Work: Samson astride a lion, a carved panel from the portal of Nonantola Abbey
Copy of sculpture
- 37 cm high, 31,5 cm wide
- cast from the original
- alabaster plaster
- Storage area
- 1002 - 1032
- 37 cm high, 31,5 cm wide
- Nonantola Abbey portalSi apre in una nuova finestra
Photo: Maurizio Bolognini. Museo Tattile Statale Omero Archive.
“… out of the eater came forth meat, and out of the strong came forth sweetness”, Judges 14:14.
Around 1117, Wiligelmo and his pupils worked on the portal of Nonantola Abbey, creating the lunette and probably the two series of carved panels that adorn the doorframe, which were commissioned by Abbot Rodolfo. The Museo Omero has copies from true casts of some of these masterpieces of Romanesque art.
Among these is a panel about 31 cm high, on the left doorjamb, depicting Samson astride a lion. It differs from the others in the series as it is slightly squarer and does not have the round arches that usually frame the scene.
The width of the available space is entirely filled by a lion that appears to have suddenly turned its head around and opened its jaws. Samson, with his characteristic long hair, straddles the animal and occupies the entire height.
He has grasped the lion’s jaw tightly, in his fight against it. The reference is to a biblical episode, in which Samson finds that a swarm of bees have made a nest and honey in the belly of a lion that he had killed some time before.
At first sight, this panel does not seem to be relevant to the theme of the history of the abbey treated in its series. It is in fact a metaphor for the Lombard King Aistulf’s donation of the territory of Nonantola to his brother-in-law Saint Anselm: the rulers who took possession of the church’s assets, the Lombards, provided food for the monks (the donation of Aistulf). From the same dominant dynasty came forth the sweetness of the founder of the abbey. For this reason, the Biblical passage “From the strong came forth sweetness and from the devourer, food” is inscribed above and below the tile.
The origin of the abbey dates from 752 CE when Aistulf, King of the Lombards, donated some land to his brother-in-law Anselm, saint and founder of the abbey. Named after St. Sylvester, whose relics it houses, it became a Benedictine monastery and a place of hospitality and pilgrimage. This panel is on the left doorjamb, among other episodes from the history of the Abbey.

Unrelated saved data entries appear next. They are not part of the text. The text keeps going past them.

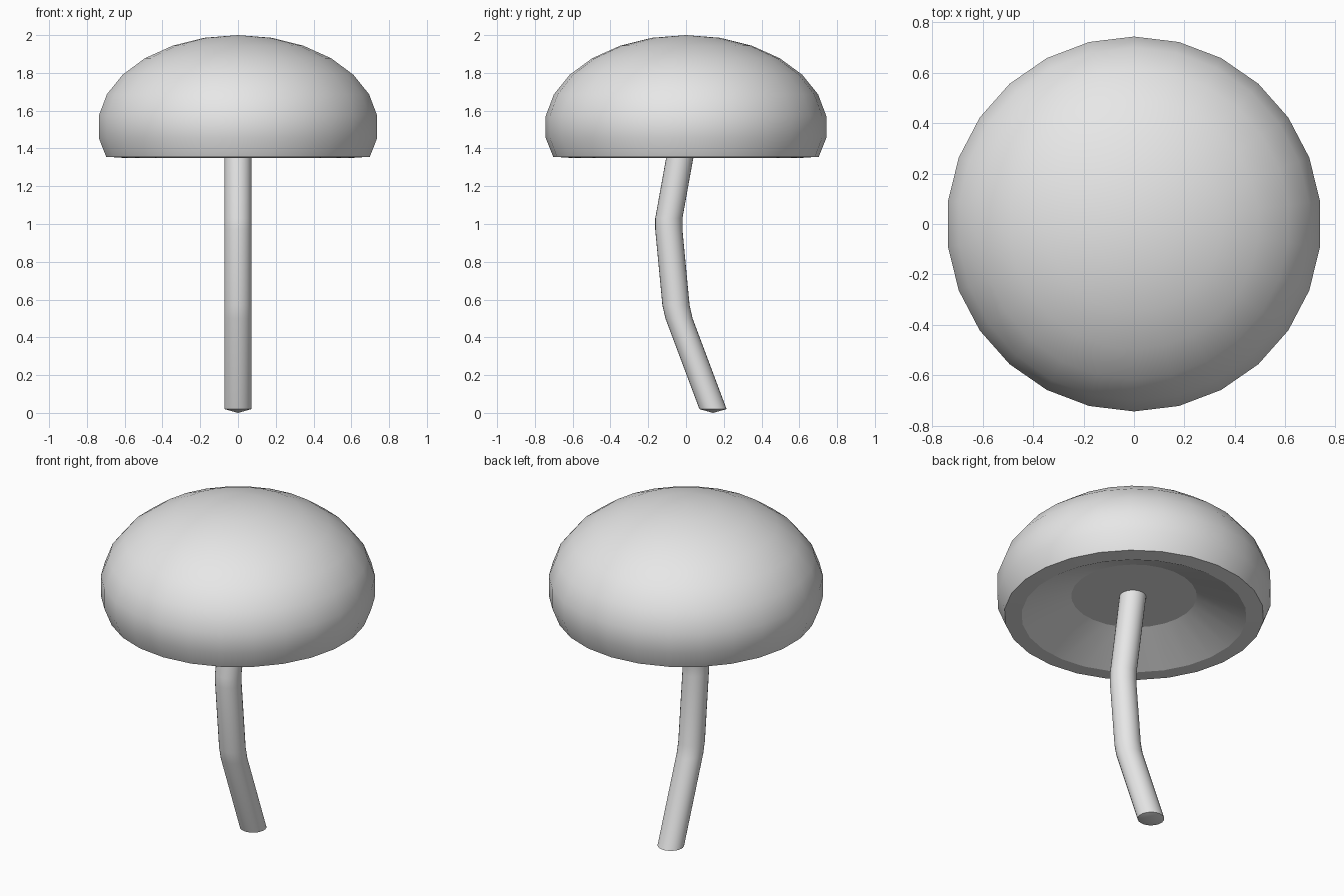
import bpy
import bmesh
import math

cube = bpy.data.objects.get("Cube")
if cube:
    bpy.data.objects.remove(cube, do_unlink=True)

SIDES = 26

grey = bpy.data.materials.new("light grey")
grey.use_nodes = True
grey.diffuse_color = (0.8, 0.8, 0.8, 1)
grey.node_tree.nodes["Principled BSDF"].inputs["Base Color"].default_value = (0.8, 0.8, 0.8, 1)


def loft(name, rings, bottom, top, smooth_angle):
    """Join horizontal circles (y centre, radius, z), closed by a point at each end."""
    bm = bmesh.new()
    loops = []
    for y, radius, z in rings:
        loop = []
        for i in range(SIDES):
            a = math.pi / 2 + math.tau * i / SIDES
            loop.append(bm.verts.new((radius * math.cos(a), y + radius * math.sin(a), z)))
        loops.append(loop)
    low = bm.verts.new((0, *bottom))
    high = bm.verts.new((0, *top))
    for i in range(SIDES):
        j = (i + 1) % SIDES
        bm.faces.new((low, loops[0][j], loops[0][i]))
        bm.faces.new((high, loops[-1][i], loops[-1][j]))
        for a, b in zip(loops, loops[1:]):
            bm.faces.new((a[i], a[j], b[j], b[i]))
    bmesh.ops.recalc_face_normals(bm, faces=bm.faces)
    mesh = bpy.data.meshes.new(name)
    bm.to_mesh(mesh)
    bm.free()
    mesh.materials.append(grey)
    obj = bpy.data.objects.new(name, mesh)
    bpy.context.collection.objects.link(obj)
    bpy.ops.object.select_all(action='DESELECT')
    obj.select_set(True)
    bpy.context.view_layer.objects.active = obj
    bpy.ops.object.shade_smooth_by_angle(angle=math.radians(smooth_angle))
    return obj


# Cap: recessed underside, flat rim, then a flattened dome
cap_rings = [(0, 0.34, 1.475), (0, 0.61, 1.35), (0, 0.703, 1.356)]
for k in range(7, 0, -1):
    t = math.pi * k / 13
    cap_rings.append((0, 0.748 * math.sin(t), 1.514 + 0.486 * math.cos(t)))
loft("cap", cap_rings, (0, 1.475), (0, 2.0), 22)

# Stem: level circles following a bent path, with a shallow pointed foot
path = [(0.143, 0.02), (-0.037, 0.5), (-0.053, 0.57),
        (-0.091, 0.97), (-0.091, 1.03), (-0.008, 1.49)]
loft("stem", [(y, 0.072, z) for y, z in path], (0.143, 0), (-0.008, 1.49), 30)
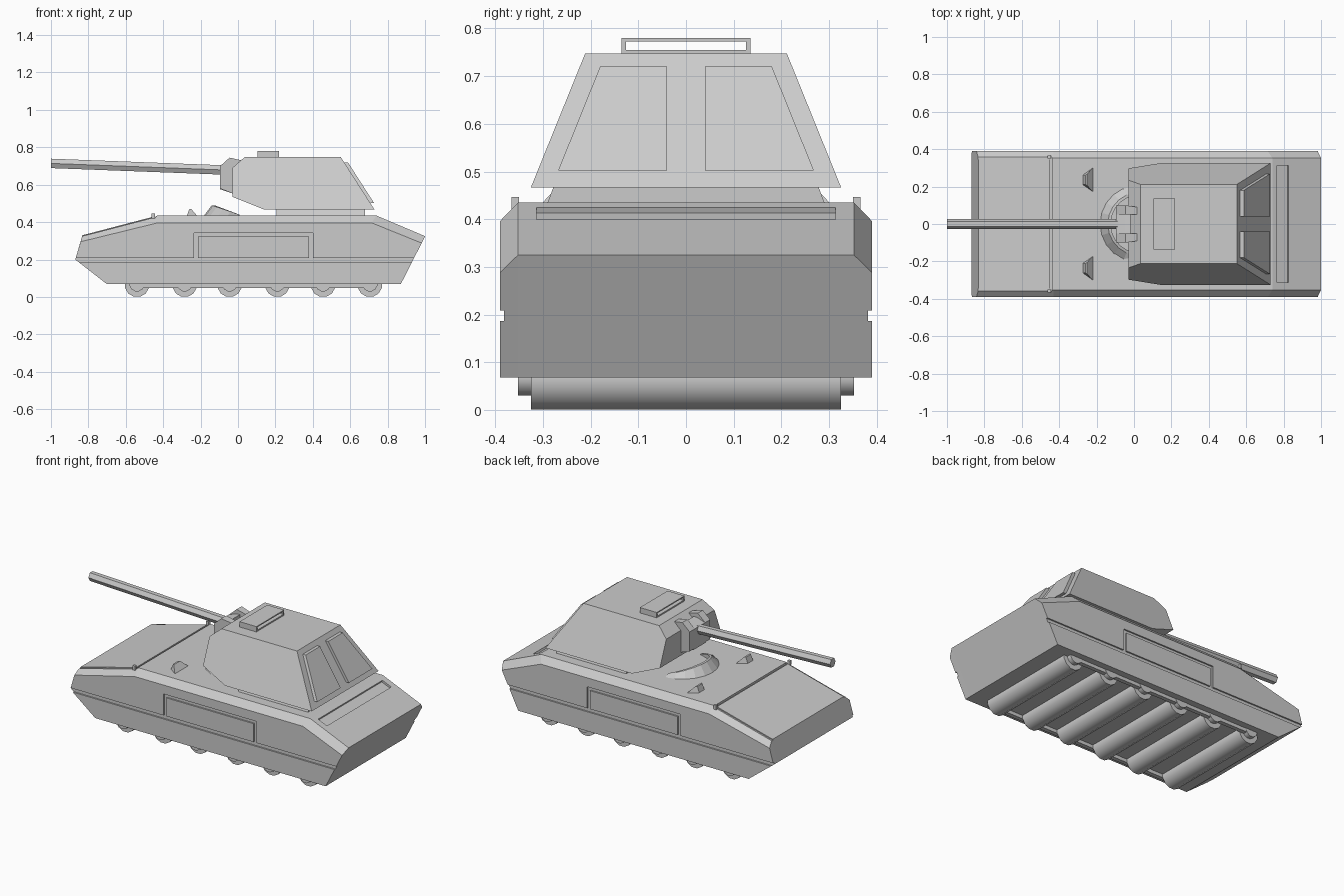
import bpy, bmesh, math
from mathutils import Vector

if "Cube" in bpy.data.objects:
    bpy.data.objects.remove(bpy.data.objects["Cube"])


def loft(name, loops):
    """Closed solid through equal-length point loops, capped at both ends."""
    bm = bmesh.new()
    rings = [[bm.verts.new(p) for p in loop] for loop in loops]
    n = len(rings[0])
    for a, b in zip(rings, rings[1:]):
        for i in range(n):
            j = (i + 1) % n
            bm.faces.new((a[i], a[j], b[j], b[i]))
    bm.faces.new(rings[0])
    bm.faces.new(rings[-1])
    bmesh.ops.recalc_face_normals(bm, faces=bm.faces)
    me = bpy.data.meshes.new(name)
    bm.to_mesh(me)
    bm.free()
    ob = bpy.data.objects.new(name, me)
    bpy.context.collection.objects.link(ob)
    return ob


def extrude(name, profile, y0, y1):
    return loft(name, [[(x, y, z) for x, z in profile] for y in (y0, y1)])


def box(name, x0, x1, y0, y1, z0, z1):
    return extrude(name, [(x0, z0), (x1, z0), (x1, z1), (x0, z1)], y0, y1)


def cut(target, cutter):
    cutter.hide_render = True
    mod = target.modifiers.new("cut", "BOOLEAN")
    mod.operation = "DIFFERENCE"
    mod.solver = "EXACT"
    mod.object = cutter
    bpy.context.view_layer.objects.active = target
    bpy.ops.object.modifier_apply(modifier=mod.name)
    bpy.data.objects.remove(cutter)


def bar(name, a, b, y0, y1, d):
    """Slab of half thickness d that follows the line a-b in the xz plane."""
    u = (Vector(b) - Vector(a)).normalized()
    n = Vector((-u.y, u.x)) * d
    a, b = Vector(a), Vector(b)
    return extrude(name, [a - n, b - n, b + n, a + n], y0, y1)


# Hull: flat core with chamfered upper side edges
low = [(-.87, .2), (-.70, .068), (.87, .068)]
inner = low + [(1.0, .325), (.74, .435), (-.43, .435), (-.832, .33)]
outer = low + [(.982, .288), (.715, .396), (-.43, .396), (-.842, .295)]
hull = loft("hull", [[(x, y, z) for x, z in prof] for y, prof in
                     ((-.39, outer), (-.352, inner), (.352, inner), (.39, outer))])

# Side grooves and panel outlines
for s in (-1, 1):
    y0, y1 = sorted((s * .381, s * .42))
    cut(hull, box("groove", -1, 1.1, y0, y1, .187, .209))
    for x0, x1, z0, z1 in ((-.235, -.215, .20, .34), (.38, .40, .20, .34),
                           (-.235, .40, .322, .341)):
        cut(hull, box("groove", x0, x1, y0, y1, z0, z1))
    # Engine hatch seam along the sloping front deck
    y0, y1 = sorted((s * .345, s * .357))
    cut(hull, bar("seam", (-.85, .325), (-.44, .432), y0, y1, .006))
cut(hull, box("seam", -.452, -.438, -.35, .35, .42, .45))
# Rear deck slot
cut(hull, bar("slot", (.765, .424), (.825, .399), -.313, .313, .012))

# Hatch lugs and lamp wedges
for s in (-1, 1):
    y0, y1 = sorted((s * .35, s * .366))
    box("hatch_lug", -.462, -.445, y0, y1, .42, .447)
    base = [(-.275, .21), (-.275, .262), (-.215, .305), (-.215, .168)]
    top = [(-.26, .212), (-.26, .26), (-.25, .268), (-.25, .205)]
    loft("lamp", [[(x, s * y, .43) for x, y in base],
                  [(x, s * y, .47) for x, y in top]])

# Road rollers with hubs
for x in (-.54, -.285, -.045, .21, .455, .705):
    for name, r, w, z in (("roller", .066, .65, .065), ("hub", .041, .704, .07)):
        bpy.ops.mesh.primitive_cylinder_add(vertices=12, radius=r, depth=w,
                                            location=(x, 0, z),
                                            rotation=(math.pi / 2, 0, 0))
        ob = bpy.context.object
        ob.name = name
        ob.rotation_euler.rotate_axis("Z", math.pi / 12)
        bpy.ops.object.shade_smooth_by_angle(angle=math.radians(40))
# Axle rails
for s in (-1, 1):
    y0, y1 = sorted((s * .325, s * .35))
    box("axle_rail", -.54, .705, y0, y1, .047, .075)

# Splash guard: half ring that falls away towards the turret
sections = []
for i in range(11):
    a = math.radians(98 + 164 * i / 10)
    c, sn = math.cos(a), math.sin(a)
    h = .432 + .058 * max(.04, -c)
    sections.append([(.03 + r * c, r * sn, z) for r, z in
                     ((.215, .43), (.17, h), (.155, h), (.155, .43))])
loft("splash_guard", sections)

# Turret base
loft("turret_base", [[(.205, -w, z), (.205, w, z), (.68, w, z), (.68, -w, z)]
                     for w, z in ((.292, .43), (.275, .475))])

# Turret: side profile with walls leaning inward
turret_prof = [(-.03, .535), (.14, .467), (.73, .467), (.55, .747),
               (.035, .747), (-.03, .69)]
loft("turret", [[(x, s * (.325 - (z - .467) * .405), z) for x, z in turret_prof]
                for s in (-1, 1)])

# Turret rear doors
for s in (-1, 1):
    door = [(.04, .72), (.18, .72), (.268, .502), (.04, .502)]
    loft("rear_door", [[(.73 - (z - .467) * .643 + o, s * y, z) for y, z in door]
                       for o in (-.01, .02)])

# Roof sight: open frame
sight = box("roof_sight", .105, .22, -.135, .135, .745, .78)
cut(sight, box("opening", 0, .3, -.126, .126, .755, .773))

# Gun mantlet: core and flared cheeks
core = [(-.095, .575), (-.02, .55), (-.02, .72), (-.05, .715), (-.095, .70)]
extrude("mantlet", core, -.06, .06)
for s in (-1, 1):
    cheek = [(-.095, .58), (-.02, .55), (.02, .60), (.02, .73), (-.045, .745),
             (-.095, .70)]
    loft("mantlet_cheek", [[(x, s * .05, z) for x, z in cheek],
                           [(x, s * (.1 if x < -.03 else .09), z) for x, z in cheek]])

# Gun barrel: hexagonal
hexa = [(math.cos(math.pi * k / 3) * .027, math.sin(math.pi * k / 3) * .029)
        for k in range(6)]
loft("gun_barrel", [[(x, y, zc + dz) for y, dz in hexa]
                    for x, zc in ((-1.0, .714), (-.08, .679))])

The panels are of different sizes but are all rectangular. Most of the scenes depicted are surmounted by two round arches and are orientated vertically. There are two sequences, with the earliest episodes at the bottom. The series on the right doorjamb shows stories from the childhood of Jesus, while the panels on the left illustrate episodes from the history of Nonantola Abbey, with particular reference to the figures of St. Anselm, St. Sylvester and St. Adrian.